*What to do*. From the records below, work out how many lines contain "outer". Reply with that number alone.

Dataset entries:
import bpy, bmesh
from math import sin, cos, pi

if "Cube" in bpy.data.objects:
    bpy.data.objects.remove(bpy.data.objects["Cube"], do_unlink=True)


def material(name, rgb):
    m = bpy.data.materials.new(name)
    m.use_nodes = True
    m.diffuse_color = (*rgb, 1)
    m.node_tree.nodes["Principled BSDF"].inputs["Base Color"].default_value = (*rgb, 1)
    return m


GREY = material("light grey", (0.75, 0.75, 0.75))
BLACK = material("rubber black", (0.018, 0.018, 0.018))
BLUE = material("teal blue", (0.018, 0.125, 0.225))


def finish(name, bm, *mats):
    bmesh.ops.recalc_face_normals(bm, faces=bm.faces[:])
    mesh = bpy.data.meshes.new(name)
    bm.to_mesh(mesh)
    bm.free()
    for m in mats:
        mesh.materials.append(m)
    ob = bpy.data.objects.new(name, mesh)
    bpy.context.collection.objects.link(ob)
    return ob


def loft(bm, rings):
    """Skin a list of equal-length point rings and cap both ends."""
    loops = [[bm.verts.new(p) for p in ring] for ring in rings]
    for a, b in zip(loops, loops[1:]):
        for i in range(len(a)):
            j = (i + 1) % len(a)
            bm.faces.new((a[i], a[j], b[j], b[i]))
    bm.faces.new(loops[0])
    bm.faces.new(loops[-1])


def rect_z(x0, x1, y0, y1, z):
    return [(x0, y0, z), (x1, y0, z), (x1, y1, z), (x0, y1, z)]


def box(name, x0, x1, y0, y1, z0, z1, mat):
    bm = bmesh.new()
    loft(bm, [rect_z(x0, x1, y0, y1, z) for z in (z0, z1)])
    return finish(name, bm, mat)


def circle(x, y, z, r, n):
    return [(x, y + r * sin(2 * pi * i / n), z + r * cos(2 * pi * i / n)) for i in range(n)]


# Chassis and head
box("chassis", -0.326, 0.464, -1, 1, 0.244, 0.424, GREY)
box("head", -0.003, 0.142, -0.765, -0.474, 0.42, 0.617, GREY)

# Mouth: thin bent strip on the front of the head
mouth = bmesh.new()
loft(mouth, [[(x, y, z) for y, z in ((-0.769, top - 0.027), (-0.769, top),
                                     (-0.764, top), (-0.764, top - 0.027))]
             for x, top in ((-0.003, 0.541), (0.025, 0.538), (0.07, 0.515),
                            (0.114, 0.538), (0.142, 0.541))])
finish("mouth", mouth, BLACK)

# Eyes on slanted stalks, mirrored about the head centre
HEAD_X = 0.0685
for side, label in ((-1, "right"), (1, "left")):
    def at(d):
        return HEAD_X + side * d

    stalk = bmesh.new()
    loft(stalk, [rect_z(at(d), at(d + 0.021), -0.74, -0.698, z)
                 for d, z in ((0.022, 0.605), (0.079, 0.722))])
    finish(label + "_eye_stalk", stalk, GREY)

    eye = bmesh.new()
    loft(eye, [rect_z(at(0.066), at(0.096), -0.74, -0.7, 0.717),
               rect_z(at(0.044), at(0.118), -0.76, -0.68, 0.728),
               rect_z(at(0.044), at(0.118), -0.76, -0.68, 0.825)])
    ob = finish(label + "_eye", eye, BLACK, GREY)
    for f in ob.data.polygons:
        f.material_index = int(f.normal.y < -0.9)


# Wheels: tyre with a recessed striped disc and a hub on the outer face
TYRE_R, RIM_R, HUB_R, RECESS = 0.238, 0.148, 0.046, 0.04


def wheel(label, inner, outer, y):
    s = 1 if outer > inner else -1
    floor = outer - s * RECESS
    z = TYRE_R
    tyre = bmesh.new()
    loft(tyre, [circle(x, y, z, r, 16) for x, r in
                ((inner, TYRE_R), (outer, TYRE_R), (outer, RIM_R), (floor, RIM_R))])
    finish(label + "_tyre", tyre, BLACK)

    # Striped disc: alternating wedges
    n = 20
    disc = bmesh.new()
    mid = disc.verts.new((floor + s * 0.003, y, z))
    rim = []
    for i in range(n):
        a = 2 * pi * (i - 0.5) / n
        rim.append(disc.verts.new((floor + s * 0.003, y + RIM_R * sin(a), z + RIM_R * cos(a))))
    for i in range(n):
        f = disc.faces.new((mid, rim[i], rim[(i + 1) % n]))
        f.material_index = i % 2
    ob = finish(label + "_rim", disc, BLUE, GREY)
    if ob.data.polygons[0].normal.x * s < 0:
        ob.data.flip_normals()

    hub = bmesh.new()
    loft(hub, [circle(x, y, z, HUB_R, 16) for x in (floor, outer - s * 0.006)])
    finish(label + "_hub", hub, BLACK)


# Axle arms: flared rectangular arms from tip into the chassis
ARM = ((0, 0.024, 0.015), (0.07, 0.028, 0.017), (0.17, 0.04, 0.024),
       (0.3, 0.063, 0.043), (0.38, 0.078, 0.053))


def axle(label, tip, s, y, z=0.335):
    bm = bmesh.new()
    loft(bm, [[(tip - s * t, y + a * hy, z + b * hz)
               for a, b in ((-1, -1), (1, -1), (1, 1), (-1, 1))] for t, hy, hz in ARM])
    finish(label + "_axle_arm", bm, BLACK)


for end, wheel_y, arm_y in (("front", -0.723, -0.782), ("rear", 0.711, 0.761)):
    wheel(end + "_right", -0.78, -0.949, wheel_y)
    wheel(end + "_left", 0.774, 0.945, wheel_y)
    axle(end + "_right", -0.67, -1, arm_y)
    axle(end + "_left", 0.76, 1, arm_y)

*Result*. 6